Stored records
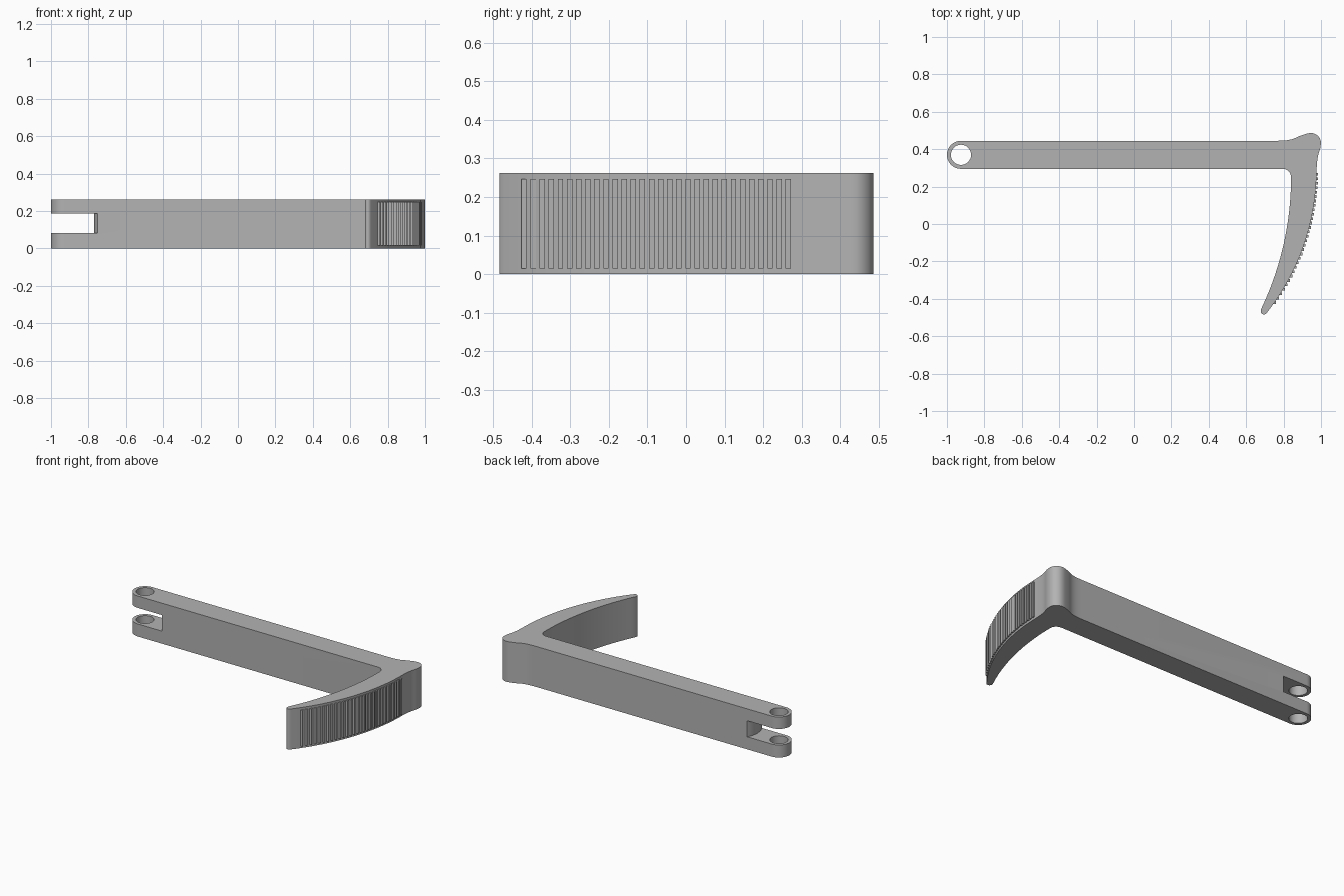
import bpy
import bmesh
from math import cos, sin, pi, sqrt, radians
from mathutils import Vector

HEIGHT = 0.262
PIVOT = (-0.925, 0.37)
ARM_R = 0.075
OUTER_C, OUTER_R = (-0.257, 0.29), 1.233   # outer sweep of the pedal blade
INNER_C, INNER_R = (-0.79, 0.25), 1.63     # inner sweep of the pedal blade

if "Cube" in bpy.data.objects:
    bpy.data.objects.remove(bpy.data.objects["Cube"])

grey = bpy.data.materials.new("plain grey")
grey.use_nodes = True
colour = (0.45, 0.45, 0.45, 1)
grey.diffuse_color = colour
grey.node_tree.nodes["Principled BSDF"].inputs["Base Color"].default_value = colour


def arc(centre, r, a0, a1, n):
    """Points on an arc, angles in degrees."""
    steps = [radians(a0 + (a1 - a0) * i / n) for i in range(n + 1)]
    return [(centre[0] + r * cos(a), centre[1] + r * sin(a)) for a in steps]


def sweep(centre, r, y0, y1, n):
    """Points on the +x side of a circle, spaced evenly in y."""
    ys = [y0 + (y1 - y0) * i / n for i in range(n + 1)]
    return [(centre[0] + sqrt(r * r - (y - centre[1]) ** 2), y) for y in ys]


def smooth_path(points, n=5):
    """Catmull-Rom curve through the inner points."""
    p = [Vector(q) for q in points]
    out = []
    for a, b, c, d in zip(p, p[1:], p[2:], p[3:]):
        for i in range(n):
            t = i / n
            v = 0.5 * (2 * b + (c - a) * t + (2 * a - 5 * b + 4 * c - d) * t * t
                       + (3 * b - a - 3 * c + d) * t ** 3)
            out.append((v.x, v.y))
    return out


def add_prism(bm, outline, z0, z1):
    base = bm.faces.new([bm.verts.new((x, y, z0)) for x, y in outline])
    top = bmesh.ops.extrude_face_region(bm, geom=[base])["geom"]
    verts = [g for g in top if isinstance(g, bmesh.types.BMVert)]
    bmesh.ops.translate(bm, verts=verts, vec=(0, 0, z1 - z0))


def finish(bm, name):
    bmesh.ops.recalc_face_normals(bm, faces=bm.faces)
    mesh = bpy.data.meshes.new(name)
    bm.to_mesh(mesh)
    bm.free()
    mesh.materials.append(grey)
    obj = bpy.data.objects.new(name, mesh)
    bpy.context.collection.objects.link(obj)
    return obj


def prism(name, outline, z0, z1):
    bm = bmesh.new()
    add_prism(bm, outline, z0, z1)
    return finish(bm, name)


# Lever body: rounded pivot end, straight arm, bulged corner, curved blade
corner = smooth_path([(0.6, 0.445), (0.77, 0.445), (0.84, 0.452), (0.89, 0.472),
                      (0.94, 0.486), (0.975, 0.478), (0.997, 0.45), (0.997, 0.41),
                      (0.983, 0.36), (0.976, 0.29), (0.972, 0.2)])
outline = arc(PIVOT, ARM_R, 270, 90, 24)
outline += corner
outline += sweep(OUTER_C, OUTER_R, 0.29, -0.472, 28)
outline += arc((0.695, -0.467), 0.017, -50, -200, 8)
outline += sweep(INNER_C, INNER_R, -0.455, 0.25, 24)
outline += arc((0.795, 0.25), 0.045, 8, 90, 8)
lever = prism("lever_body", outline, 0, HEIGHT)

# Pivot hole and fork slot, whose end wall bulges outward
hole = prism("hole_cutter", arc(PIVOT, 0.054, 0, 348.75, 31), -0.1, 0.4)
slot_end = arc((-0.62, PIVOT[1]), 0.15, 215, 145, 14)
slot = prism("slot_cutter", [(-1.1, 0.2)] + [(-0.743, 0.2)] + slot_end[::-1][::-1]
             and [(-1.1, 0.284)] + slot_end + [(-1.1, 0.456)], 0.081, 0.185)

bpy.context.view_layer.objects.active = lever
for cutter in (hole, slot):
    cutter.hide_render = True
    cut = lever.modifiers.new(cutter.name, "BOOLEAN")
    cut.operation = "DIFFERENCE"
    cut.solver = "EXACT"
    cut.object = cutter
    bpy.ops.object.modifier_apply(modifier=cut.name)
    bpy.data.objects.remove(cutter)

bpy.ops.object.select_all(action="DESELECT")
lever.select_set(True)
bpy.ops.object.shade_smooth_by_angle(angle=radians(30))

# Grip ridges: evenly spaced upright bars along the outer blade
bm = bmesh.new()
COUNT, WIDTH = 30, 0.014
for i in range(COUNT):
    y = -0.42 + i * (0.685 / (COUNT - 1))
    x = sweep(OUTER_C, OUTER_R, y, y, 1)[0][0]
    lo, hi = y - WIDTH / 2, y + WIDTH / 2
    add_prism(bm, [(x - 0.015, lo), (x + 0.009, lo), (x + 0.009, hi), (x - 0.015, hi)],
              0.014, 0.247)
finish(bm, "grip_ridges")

==

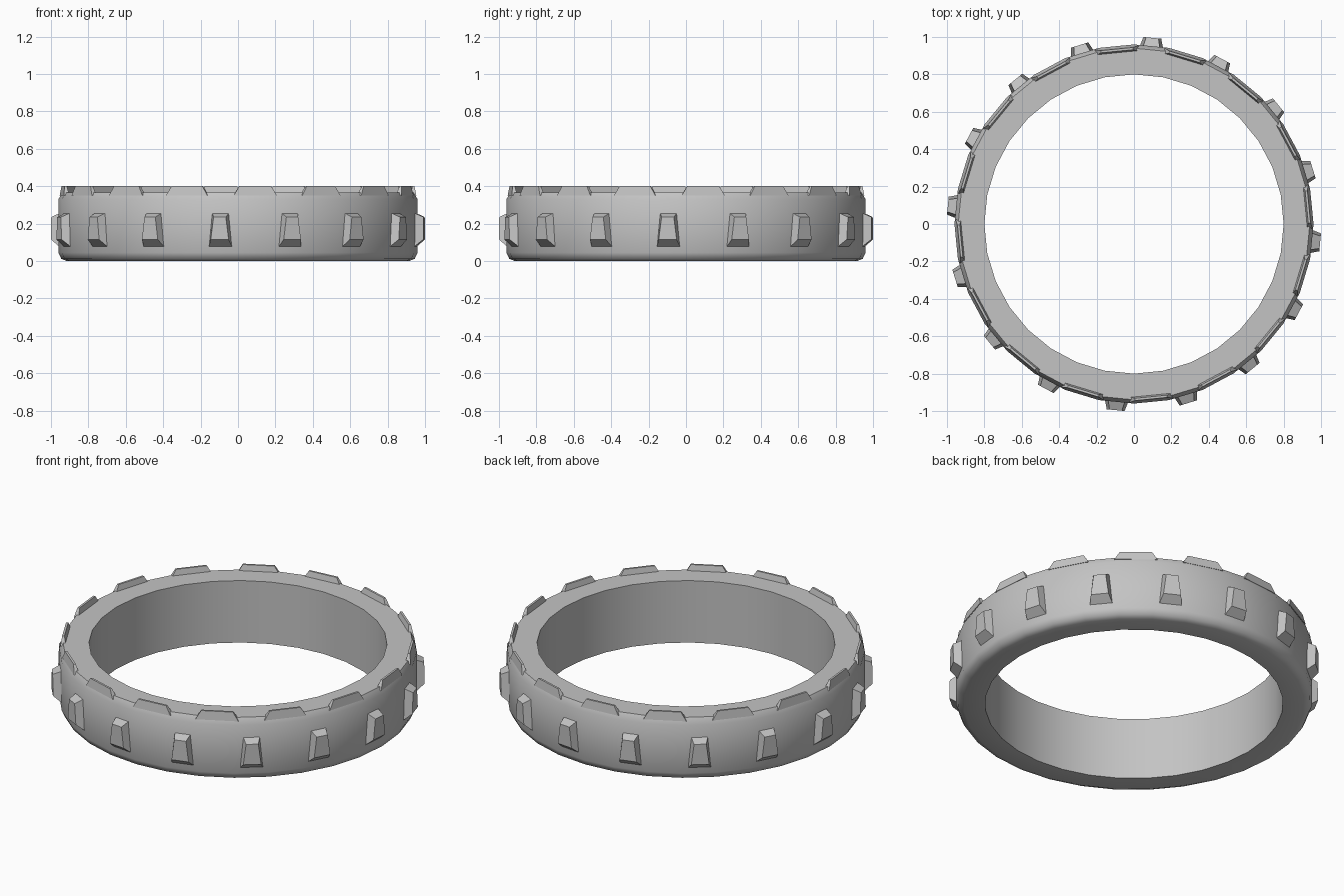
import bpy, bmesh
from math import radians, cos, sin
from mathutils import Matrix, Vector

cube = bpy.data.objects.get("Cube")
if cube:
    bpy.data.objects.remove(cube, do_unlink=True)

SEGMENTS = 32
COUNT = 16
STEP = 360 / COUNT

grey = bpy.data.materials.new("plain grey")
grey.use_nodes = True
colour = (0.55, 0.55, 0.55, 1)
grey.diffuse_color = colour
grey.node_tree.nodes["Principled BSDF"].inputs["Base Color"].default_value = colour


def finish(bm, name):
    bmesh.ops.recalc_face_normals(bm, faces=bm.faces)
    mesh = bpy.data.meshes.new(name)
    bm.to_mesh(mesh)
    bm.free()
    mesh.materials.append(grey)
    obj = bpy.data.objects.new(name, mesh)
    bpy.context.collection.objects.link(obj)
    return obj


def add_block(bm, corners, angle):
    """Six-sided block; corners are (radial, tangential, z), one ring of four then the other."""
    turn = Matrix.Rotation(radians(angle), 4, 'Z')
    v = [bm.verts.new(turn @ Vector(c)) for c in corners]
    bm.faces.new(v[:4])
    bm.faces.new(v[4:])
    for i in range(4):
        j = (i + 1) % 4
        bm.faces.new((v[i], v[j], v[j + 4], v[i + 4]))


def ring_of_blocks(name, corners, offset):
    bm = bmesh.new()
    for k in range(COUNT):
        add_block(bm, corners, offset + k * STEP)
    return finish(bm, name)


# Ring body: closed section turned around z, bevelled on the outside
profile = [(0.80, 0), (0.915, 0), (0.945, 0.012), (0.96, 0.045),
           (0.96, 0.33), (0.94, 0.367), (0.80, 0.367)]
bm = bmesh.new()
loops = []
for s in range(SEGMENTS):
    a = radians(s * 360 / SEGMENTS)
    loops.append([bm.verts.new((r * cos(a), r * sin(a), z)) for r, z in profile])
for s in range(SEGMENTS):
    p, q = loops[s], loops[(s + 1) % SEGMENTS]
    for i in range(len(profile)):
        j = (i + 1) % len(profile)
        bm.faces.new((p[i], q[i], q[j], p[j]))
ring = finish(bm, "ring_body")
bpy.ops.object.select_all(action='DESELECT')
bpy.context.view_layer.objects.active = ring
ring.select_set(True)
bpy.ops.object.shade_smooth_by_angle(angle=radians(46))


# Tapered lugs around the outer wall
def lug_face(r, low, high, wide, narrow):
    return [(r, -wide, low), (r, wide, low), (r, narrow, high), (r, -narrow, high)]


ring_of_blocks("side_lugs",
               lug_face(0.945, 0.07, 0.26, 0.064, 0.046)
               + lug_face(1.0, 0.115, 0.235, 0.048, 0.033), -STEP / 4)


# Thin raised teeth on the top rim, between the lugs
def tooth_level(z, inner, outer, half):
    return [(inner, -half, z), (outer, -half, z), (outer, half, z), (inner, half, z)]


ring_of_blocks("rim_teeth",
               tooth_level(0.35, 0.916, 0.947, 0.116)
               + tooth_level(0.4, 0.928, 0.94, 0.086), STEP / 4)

* * *

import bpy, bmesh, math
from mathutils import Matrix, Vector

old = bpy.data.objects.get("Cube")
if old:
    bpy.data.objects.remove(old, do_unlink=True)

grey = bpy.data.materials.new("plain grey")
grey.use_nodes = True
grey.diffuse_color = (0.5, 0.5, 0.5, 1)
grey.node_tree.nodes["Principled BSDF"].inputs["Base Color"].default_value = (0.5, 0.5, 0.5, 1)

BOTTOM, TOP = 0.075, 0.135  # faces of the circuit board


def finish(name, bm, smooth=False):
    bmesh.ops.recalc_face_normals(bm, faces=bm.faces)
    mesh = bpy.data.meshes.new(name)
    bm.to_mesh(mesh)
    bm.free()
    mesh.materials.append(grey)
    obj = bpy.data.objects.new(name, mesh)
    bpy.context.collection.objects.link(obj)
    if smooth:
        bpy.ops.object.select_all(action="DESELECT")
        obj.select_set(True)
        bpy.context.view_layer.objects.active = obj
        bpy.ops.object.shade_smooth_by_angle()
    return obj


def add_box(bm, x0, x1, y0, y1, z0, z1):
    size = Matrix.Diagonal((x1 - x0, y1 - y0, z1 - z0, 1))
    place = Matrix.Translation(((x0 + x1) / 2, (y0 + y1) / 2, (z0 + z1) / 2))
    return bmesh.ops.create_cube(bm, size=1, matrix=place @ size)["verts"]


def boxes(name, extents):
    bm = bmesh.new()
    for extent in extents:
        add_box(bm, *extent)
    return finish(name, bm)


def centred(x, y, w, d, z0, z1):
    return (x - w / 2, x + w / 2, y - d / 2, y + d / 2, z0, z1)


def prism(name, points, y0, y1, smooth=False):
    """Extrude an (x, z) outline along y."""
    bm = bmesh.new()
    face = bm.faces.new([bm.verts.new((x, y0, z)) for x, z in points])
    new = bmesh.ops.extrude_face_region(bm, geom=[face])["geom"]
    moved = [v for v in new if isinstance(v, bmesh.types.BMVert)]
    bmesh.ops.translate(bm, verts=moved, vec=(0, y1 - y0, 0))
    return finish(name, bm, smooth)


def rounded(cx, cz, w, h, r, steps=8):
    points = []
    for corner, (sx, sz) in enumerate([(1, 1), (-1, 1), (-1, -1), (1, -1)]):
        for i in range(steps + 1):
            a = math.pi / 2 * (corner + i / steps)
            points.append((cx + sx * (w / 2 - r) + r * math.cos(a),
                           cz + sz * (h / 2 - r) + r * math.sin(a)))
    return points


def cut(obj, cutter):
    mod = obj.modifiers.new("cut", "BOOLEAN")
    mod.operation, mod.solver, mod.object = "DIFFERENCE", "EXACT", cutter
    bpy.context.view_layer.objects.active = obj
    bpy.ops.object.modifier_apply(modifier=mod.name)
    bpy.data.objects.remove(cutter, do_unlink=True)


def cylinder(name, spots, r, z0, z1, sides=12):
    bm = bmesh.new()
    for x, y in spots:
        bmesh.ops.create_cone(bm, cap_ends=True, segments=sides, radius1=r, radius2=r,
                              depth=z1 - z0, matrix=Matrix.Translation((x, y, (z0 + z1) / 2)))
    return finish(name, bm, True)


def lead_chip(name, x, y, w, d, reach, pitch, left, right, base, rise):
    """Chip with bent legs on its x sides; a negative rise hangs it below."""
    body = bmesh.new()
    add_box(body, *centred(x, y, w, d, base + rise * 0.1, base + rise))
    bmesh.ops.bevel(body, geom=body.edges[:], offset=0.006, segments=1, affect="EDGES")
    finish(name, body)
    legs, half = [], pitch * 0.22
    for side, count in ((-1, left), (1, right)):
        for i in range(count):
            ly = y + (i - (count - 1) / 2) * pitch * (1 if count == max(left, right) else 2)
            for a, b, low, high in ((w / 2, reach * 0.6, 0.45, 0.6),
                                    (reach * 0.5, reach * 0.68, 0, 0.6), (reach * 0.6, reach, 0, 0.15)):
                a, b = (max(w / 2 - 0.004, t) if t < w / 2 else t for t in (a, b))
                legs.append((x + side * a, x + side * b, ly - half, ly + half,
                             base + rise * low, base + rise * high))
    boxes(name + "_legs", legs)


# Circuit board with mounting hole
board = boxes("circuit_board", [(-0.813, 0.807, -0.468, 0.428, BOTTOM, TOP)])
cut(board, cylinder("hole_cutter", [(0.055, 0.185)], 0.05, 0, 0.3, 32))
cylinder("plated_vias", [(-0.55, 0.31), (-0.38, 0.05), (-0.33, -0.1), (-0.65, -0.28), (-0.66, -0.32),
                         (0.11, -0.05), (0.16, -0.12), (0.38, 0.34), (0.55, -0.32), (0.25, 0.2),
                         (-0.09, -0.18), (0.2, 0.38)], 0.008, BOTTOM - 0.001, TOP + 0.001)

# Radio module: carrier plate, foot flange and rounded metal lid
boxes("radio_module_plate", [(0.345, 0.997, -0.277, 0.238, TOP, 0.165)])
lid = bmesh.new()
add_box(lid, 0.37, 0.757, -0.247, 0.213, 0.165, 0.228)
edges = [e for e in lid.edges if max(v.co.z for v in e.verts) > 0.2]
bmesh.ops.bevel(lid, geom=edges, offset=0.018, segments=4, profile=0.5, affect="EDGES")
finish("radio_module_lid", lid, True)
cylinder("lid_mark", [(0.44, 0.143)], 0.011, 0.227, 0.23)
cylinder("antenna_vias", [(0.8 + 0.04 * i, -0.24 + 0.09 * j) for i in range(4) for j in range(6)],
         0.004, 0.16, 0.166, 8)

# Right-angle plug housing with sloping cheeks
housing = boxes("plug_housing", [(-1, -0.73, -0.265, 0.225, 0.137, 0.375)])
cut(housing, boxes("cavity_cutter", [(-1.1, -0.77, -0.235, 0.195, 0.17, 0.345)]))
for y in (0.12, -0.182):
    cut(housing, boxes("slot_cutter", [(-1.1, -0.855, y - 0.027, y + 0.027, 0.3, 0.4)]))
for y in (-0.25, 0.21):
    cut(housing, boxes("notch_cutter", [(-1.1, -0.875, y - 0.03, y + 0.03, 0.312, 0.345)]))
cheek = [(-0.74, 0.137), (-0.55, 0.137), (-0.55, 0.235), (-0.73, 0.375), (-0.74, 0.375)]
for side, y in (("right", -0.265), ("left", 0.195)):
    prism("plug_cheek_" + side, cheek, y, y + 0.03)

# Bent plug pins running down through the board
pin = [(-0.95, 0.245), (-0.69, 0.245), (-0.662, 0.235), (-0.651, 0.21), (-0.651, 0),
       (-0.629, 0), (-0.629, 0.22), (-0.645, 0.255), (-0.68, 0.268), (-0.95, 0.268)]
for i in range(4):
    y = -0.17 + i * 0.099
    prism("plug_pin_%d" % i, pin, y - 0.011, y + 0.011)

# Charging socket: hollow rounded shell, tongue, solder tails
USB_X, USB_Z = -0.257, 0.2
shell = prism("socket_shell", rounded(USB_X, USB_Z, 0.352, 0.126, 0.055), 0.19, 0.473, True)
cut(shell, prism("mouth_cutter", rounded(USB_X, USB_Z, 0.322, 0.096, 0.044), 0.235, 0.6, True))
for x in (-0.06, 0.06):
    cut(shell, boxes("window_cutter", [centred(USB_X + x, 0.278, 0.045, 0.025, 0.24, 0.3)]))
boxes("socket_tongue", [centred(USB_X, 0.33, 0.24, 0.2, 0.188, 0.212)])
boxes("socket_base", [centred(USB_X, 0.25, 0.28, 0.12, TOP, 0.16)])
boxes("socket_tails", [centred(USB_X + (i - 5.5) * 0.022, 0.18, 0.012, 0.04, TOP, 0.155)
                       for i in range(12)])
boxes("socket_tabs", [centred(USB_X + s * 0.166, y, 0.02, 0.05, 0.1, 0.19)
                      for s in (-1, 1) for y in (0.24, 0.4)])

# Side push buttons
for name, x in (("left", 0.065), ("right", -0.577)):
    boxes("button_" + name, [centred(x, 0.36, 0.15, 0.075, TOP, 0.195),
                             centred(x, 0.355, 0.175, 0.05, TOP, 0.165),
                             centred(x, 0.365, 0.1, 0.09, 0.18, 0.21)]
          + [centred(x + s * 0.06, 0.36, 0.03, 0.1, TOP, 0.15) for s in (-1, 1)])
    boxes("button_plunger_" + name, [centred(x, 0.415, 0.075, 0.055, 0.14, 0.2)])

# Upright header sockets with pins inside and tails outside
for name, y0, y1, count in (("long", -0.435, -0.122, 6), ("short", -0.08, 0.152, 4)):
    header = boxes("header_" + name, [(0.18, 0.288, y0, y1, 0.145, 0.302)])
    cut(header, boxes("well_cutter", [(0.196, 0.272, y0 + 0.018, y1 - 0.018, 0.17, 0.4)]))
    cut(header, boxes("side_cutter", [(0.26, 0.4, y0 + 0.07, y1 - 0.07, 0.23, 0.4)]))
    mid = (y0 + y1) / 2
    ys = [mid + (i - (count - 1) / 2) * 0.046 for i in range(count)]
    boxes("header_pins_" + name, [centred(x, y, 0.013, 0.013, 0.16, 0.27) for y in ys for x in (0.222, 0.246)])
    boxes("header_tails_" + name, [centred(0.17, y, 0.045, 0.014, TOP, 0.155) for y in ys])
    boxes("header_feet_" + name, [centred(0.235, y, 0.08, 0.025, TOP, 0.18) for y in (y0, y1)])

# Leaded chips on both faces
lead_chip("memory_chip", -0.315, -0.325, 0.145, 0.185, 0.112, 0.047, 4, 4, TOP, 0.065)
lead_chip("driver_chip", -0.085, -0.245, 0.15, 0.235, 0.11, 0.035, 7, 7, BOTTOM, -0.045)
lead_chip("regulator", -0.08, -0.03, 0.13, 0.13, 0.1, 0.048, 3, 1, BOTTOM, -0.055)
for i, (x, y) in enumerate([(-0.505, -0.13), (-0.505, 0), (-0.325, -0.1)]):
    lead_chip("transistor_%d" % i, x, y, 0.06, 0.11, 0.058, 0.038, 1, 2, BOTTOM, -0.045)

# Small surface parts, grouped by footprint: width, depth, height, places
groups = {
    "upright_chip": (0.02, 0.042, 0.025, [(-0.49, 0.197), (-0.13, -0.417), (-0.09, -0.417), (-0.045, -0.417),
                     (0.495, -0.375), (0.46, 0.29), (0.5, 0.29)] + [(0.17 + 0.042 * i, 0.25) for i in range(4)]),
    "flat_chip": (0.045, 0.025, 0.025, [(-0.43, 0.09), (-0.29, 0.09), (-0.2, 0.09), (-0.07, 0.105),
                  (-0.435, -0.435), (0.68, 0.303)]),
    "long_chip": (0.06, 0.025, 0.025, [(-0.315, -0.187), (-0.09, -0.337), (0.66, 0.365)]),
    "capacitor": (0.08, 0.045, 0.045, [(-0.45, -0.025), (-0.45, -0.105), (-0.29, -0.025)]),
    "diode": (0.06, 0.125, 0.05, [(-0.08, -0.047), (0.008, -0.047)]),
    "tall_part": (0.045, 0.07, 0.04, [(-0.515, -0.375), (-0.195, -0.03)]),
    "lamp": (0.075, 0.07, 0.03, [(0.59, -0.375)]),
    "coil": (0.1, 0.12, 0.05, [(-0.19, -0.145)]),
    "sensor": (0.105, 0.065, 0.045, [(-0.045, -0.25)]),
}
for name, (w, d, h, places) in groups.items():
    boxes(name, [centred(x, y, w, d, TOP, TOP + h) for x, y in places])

Exercise directions:
Look back at the entries above and repeat, unchanged, every line from the line holding "a = radians(s * 360 / SEGMENTS)" through the line holding "0.086), STEP / 4)".

Solution for this task:
    a = radians(s * 360 / SEGMENTS)
    loops.append([bm.verts.new((r * cos(a), r * sin(a), z)) for r, z in profile])
for s in range(SEGMENTS):
    p, q = loops[s], loops[(s + 1) % SEGMENTS]
    for i in range(len(profile)):
        j = (i + 1) % len(profile)
        bm.faces.new((p[i], q[i], q[j], p[j]))
ring = finish(bm, "ring_body")
bpy.ops.object.select_all(action='DESELECT')
bpy.context.view_layer.objects.active = ring
ring.select_set(True)
bpy.ops.object.shade_smooth_by_angle(angle=radians(46))


# Tapered lugs around the outer wall
def lug_face(r, low, high, wide, narrow):
    return [(r, -wide, low), (r, wide, low), (r, narrow, high), (r, -narrow, high)]


ring_of_blocks("side_lugs",
               lug_face(0.945, 0.07, 0.26, 0.064, 0.046)
               + lug_face(1.0, 0.115, 0.235, 0.048, 0.033), -STEP / 4)


# Thin raised teeth on the top rim, between the lugs
def tooth_level(z, inner, outer, half):
    return [(inner, -half, z), (outer, -half, z), (outer, half, z), (inner, half, z)]


ring_of_blocks("rim_teeth",
               tooth_level(0.35, 0.916, 0.947, 0.116)
               + tooth_level(0.4, 0.928, 0.94, 0.086), STEP / 4)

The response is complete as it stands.